### What you need to do
Below are some records. Pull every line that contains the word "CREAM".

### Information shown

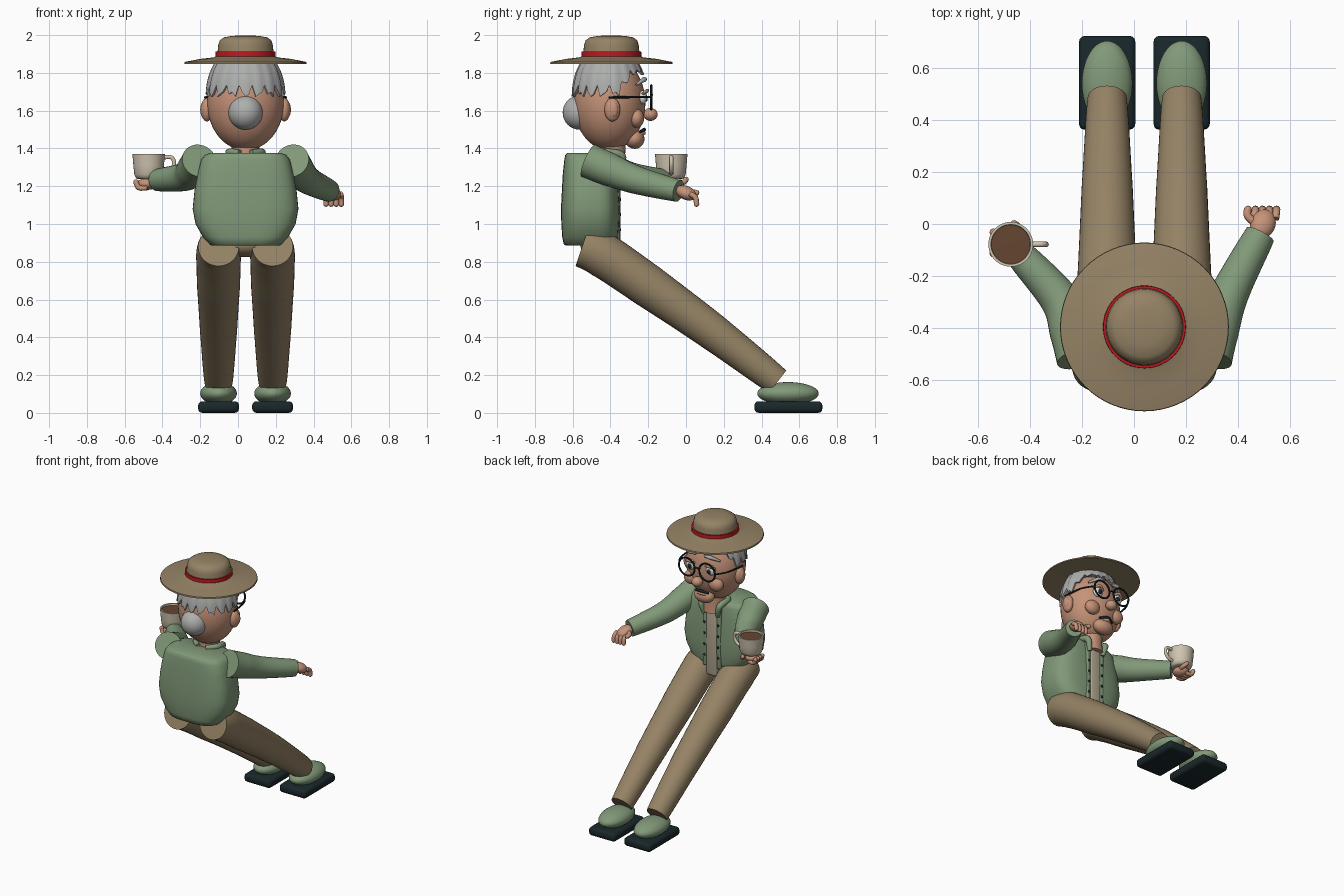
import bpy, bmesh, math
from mathutils import Vector, Matrix

if "Cube" in bpy.data.objects:
    bpy.data.objects.remove(bpy.data.objects["Cube"])

def material(name, r, g, b):
    m = bpy.data.materials.new(name)
    m.diffuse_color = (r, g, b, 1)
    m.use_nodes = True
    m.node_tree.nodes["Principled BSDF"].inputs["Base Color"].default_value = m.diffuse_color
    return m

GREEN = material("sage_green", .22, .32, .19)
TAN = material("khaki", .30, .225, .13)
SKIN = material("skin", .56, .29, .19)
GREY = material("hair_grey", .42, .43, .42)
CREAM = material("cup_cream", .62, .55, .43)
SHIRT = material("shirt_beige", .46, .40, .29)
RED = material("band_red", .50, .01, .015)
DARK = material("dark", .010, .020, .024)
BROWN = material("coffee_brown", .13, .06, .03)
WHITE = material("eye_white", .80, .80, .78)
CX, CY = .04, -.395          # axis of the figure / head


def finish(name, bm, mat, angle=40):
    bmesh.ops.recalc_face_normals(bm, faces=bm.faces[:])
    me = bpy.data.meshes.new(name)
    bm.to_mesh(me)
    bm.free()
    me.materials.append(mat)
    for p in me.polygons:
        p.use_smooth = True
    me.set_sharp_from_angle(angle=math.radians(angle))
    ob = bpy.data.objects.new(name, me)
    bpy.context.collection.objects.link(ob)
    return ob


def ball(name, loc, rad, mat, rot=(0, 0, 0), seg=32):
    bm = bmesh.new()
    bmesh.ops.create_uvsphere(bm, u_segments=seg, v_segments=seg // 2, radius=1)
    bmesh.ops.scale(bm, vec=Vector(rad), verts=bm.verts)
    ob = finish(name, bm, mat)
    ob.location, ob.rotation_euler = loc, rot
    return ob


def box(name, loc, size, mat, bevel=.01, rot=(0, 0, 0)):
    bm = bmesh.new()
    bmesh.ops.create_cube(bm, size=1)
    bmesh.ops.scale(bm, vec=Vector(size), verts=bm.verts)
    bmesh.ops.bevel(bm, geom=bm.edges[:], offset=bevel, segments=3, affect='EDGES', profile=.5)
    ob = finish(name, bm, mat)
    ob.location, ob.rotation_euler = loc, rot
    return ob


def loft(name, rings, mat, caps=True, closed=False, angle=40):
    bm = bmesh.new()
    rv = [[bm.verts.new(p) for p in r] for r in rings]
    pairs = list(zip(rv, rv[1:])) + ([(rv[-1], rv[0])] if closed else [])
    for a, b in pairs:
        for i in range(len(a)):
            j = (i + 1) % len(a)
            bm.faces.new((a[i], a[j], b[j], b[i]))
    if caps and not closed:
        bm.faces.new(rv[0])
        bm.faces.new(rv[-1])
    return finish(name, bm, mat, angle)


def lathe(name, prof, mat, loc, n=48, angle=40, closed=False):
    rings = [[(loc[0] + r * math.cos(2 * math.pi * i / n), loc[1] + r * math.sin(2 * math.pi * i / n), loc[2] + z)
              for i in range(n)] for r, z in prof]
    return loft(name, rings, mat, closed=closed, angle=angle)


def tube(name, pts, radii, mat, n=24, steps=6, closed=False):
    # smooth path through the points with a varying radius
    P, m, path = [Vector(p) for p in pts], len(pts), []
    get = (lambda k: P[k % m]) if closed else (lambda k: P[max(0, min(m - 1, k))])
    for k in range(m if closed else m - 1):
        a, b, c, d = get(k - 1), get(k), get(k + 1), get(k + 2)
        for s in range(steps):
            t = s / steps
            q = .5 * (2 * b + (c - a) * t + (2 * a - 5 * b + 4 * c - d) * t * t + (3 * b - a - 3 * c + d) * t ** 3)
            path.append((q, radii[k] * (1 - t) + radii[(k + 1) % m] * t))
    if not closed:
        path.append((P[-1], radii[-1]))
    rings, side, N = [], None, len(path)
    for k, (q, r) in enumerate(path):
        lo, hi = (k - 1, (k + 1) % N) if closed else (max(k - 1, 0), min(k + 1, N - 1))
        t = (path[hi][0] - path[lo][0]).normalized()
        if side is None:
            side = t.orthogonal()
        side = (side - t * side.dot(t)).normalized()
        up = t.cross(side)
        rings.append([q + r * (math.cos(2 * math.pi * i / n) * side + math.sin(2 * math.pi * i / n) * up) for i in range(n)])
    return loft(name, rings, mat, closed=closed)


def capsule(name, pts, r, mat, n=12):
    tube(name, pts, [r] * len(pts), mat, n, 4)
    ball(name + "_tip", pts[-1], (r, r, r), mat, seg=n)


# hat: crown with brim, and band
lathe("hat", [(.02, 1.998), (.07, 1.996), (.115, 1.988), (.137, 1.972), (.145, 1.945), (.15, 1.89), (.17, 1.882), (.24, 1.874),
              (.322, 1.858), (.324, 1.848), (.24, 1.853), (.1, 1.86)], TAN, (CX, CY, 0), 64, 50)
lathe("hat_band", [(.14, 1.883), (.159, 1.883), (.158, 1.912), (.14, 1.912)], RED, (CX, CY, 0), 64, closed=True)

# head, ears, bun, neck
ball("head", (CX, CY - .01, 1.64), (.203, .19, .25), SKIN, seg=48)
ball("hair_bun", (CX, -.562, 1.59), (.091, .091, .091), GREY)
lathe("neck", [(.08, 1.30), (.073, 1.36), (.075, 1.45)], SKIN, (CX, CY, 0), 32)
for s in (-1, 1):
    ball("ear", (CX + s * .205, -.39, 1.605), (.032, .042, .062), SKIN)
    ball("inner_ear", (CX + s * .225, -.383, 1.605), (.015, .024, .04), SKIN)

# hair cap with ragged locks, higher over the forehead
N, rings = 72, []
for k in range(15):
    ring = []
    for i in range(N):
        a = 2 * math.pi * i / N
        front = max(0, min(1, (math.sin(a) - .25) / .4))
        low = 1.675 + .115 * front + (.06 * (1 - .6 * front) if i % 4 == 0 else .012 * (i % 3))
        z = 1.93 + (low - 1.93) * k / 14
        w = math.sqrt(max(0, 1 - ((z - 1.68) / .275) ** 2))
        bump = 1 - (.03 if i % 4 == 0 else 0)
        ring.append((CX + .212 * w * bump * math.cos(a), CY - .01 + .2 * w * bump * math.sin(a), z))
    rings.append(ring)
rings.append([(CX + (x - CX) * .93, CY + (y - CY) * .93, z) for x, y, z in rings[-1]])
loft("hair", rings, GREY)

# face
ball("nose", (CX, -.188, 1.58), (.038, .038, .034), SKIN)
ball("chin", (CX, -.272, 1.45), (.075, .052, .052), SKIN)
tube("mouth", [(CX - .055, -.243, 1.488), (CX, -.222, 1.50), (CX + .055, -.243, 1.488)], [.007, .01, .007], DARK, 10)
tube("lower_lip", [(CX - .04, -.245, 1.472), (CX, -.225, 1.482), (CX + .04, -.245, 1.472)], [.008, .012, .008], SKIN, 10)
for s in (-1, 1):
    x = CX + s * .082
    ball("eye", (x, -.229, 1.67), (.036, .022, .036), WHITE)
    ball("pupil", (x - s * .004, -.21, 1.665), (.016, .007, .018), DARK, seg=16)
    tube("eyelid", [(x - .038, -.222, 1.69), (x, -.205, 1.706), (x + .038, -.228, 1.69)], [.008, .01, .008], SKIN, 10)
    tube("eyebrow", [(CX + s * .035, -.222, 1.765), (x, -.222, 1.765), (CX + s * .135, -.262, 1.738)], [.008, .014, .006], GREY, 10)
    ball("cheek", (CX + s * .1, -.262, 1.56), (.055, .04, .05), SKIN)
    # glasses
    tube("glasses_rim", [(x + .064 * math.cos(a), -.184, 1.67 + .064 * math.sin(a))
                         for a in [2 * math.pi * i / 12 for i in range(12)]], [.0065] * 12, DARK, 8, 3, True)
    tube("glasses_temple", [(x + s * .062, -.184, 1.672), (CX + s * .195, -.27, 1.672), (CX + s * .215, -.41, 1.67)],
         [.006] * 3, DARK, 8)
tube("glasses_bridge", [(CX - .02, -.184, 1.675), (CX, -.18, 1.685), (CX + .02, -.184, 1.675)], [.006] * 3, DARK, 8)

# jacket body: stack of rounded rectangles
rings = []
for z, hx, hy in [(.885, .175, .125), (.892, .19, .14), (.93, .225, .148), (1.0, .265, .153), (1.08, .28, .155), (1.18, .27, .15),
                  (1.27, .253, .145), (1.34, .235, .137), (1.366, .215, .132), (1.375, .19, .122)]:
    ring = []
    for i in range(48):
        c, s = math.cos(2 * math.pi * i / 48), math.sin(2 * math.pi * i / 48)
        f = lambda v: math.copysign(abs(v) ** .62, v)
        ring.append((CX + hx * f(c), -.507 + hy * f(s), z))
    rings.append(ring)
loft("jacket", rings, GREEN, angle=60)
box("shirt_front", (CX, -.40, 1.11), (.084, .105, .56), SHIRT, .012)
ball("trouser_seat", (CX, -.47, .89), (.13, .09, .065), TAN)
for s in (-1, 1):
    box("jacket_edge", (CX + s * .057, -.365, 1.125), (.034, .03, .47), GREEN, .01)
    tube("collar", [(CX + s * .03, -.475, 1.375), (CX + s * .085, -.42, 1.38), (CX + s * .075, -.34, 1.36), (CX + s * .055, -.345, 1.28)],
         [.018, .02, .022, .014], GREEN, 12)
for i in range(5):
    ball("button", (CX - .055, -.349, .97 + i * .08), (.009, .006, .009), DARK, seg=12)
    ball("buttonhole", (CX + .055, -.349, .97 + i * .08), (.009, .006, .009), DARK, seg=12)

# legs and shoes
for s in (-1, 1):
    x = CX + s * .143
    tube("trouser_leg", [(x, -.55, .88), (x, -.44, .835), (x, -.2, .672), (x, .14, .43), (x, .485, .165)],
         [.108, .119, .114, .098, .075], TAN, 32)
    ball("shoe", (x, .54, .103), (.097, .163, .06), GREEN, seg=40)
    box("shoe_sole", (x, .542, .031), (.216, .36, .061), DARK, .022)
    for t in (-1, 1):
        tube("knee_crease", [(x + t * .04, .13, .522), (x + t * .055, .145, .503)], [.006, .006], DARK, 8)

# sleeves
tube("right_sleeve", [(.285, -.515, 1.335), (.315, -.41, 1.29), (.37, -.26, 1.232), (.485, -.04, 1.175)],
     [.093, .088, .074, .058], GREEN, 32)
tube("left_sleeve", [(-.205, -.515, 1.335), (-.235, -.41, 1.29), (-.285, -.29, 1.25), (-.43, -.125, 1.232)],
     [.093, .09, .076, .058], GREEN, 32)

# open hand
ball("right_palm", (.495, .0, 1.165), (.048, .06, .036), SKIN, (-.4, 0, -.4))
for i in range(4):
    x = .462 + i * .027
    capsule("right_finger", [(x, .02, 1.16), (x + .004, .05, 1.14), (x + .004, .056, 1.105)], .0145, SKIN)
capsule("right_thumb", [(.47, .0, 1.17), (.437, .03, 1.17), (.437, .055, 1.165)], .0155, SKIN)

# hand holding the cup from beneath
ball("left_palm", (-.478, -.085, 1.213), (.056, .055, .032), SKIN, (0, 0, .8))
for i in range(4):
    y = -.125 + i * .027
    capsule("left_finger", [(-.48, y, 1.192), (-.525, y + .008, 1.192), (-.54, y + .012, 1.222)], .0145, SKIN)
capsule("left_thumb", [(-.45, -.06, 1.215), (-.445, -.015, 1.22), (-.46, .0, 1.235)], .0145, SKIN)

# cup of coffee
CUP = (-.473, -.078, 0)
lathe("cup", [(.055, 1.238), (.066, 1.242), (.076, 1.262), (.081, 1.31), (.086, 1.37), (.076, 1.37), (.073, 1.34), (.02, 1.335)],
      CREAM, CUP, 48, 50)
lathe("coffee", [(.0745, 1.338), (.0755, 1.357), (.01, 1.358)], BROWN, CUP, 48)
tube("cup_handle", [(-.395, -.078, 1.352), (-.352, -.078, 1.352), (-.338, -.078, 1.318), (-.36, -.078, 1.28), (-.397, -.078, 1.268)],
     [.011] * 5, CREAM, 12)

### Expected output
CREAM = material("cup_cream", .62, .55, .43)
      CREAM, CUP, 48, 50)
     [.011] * 5, CREAM, 12)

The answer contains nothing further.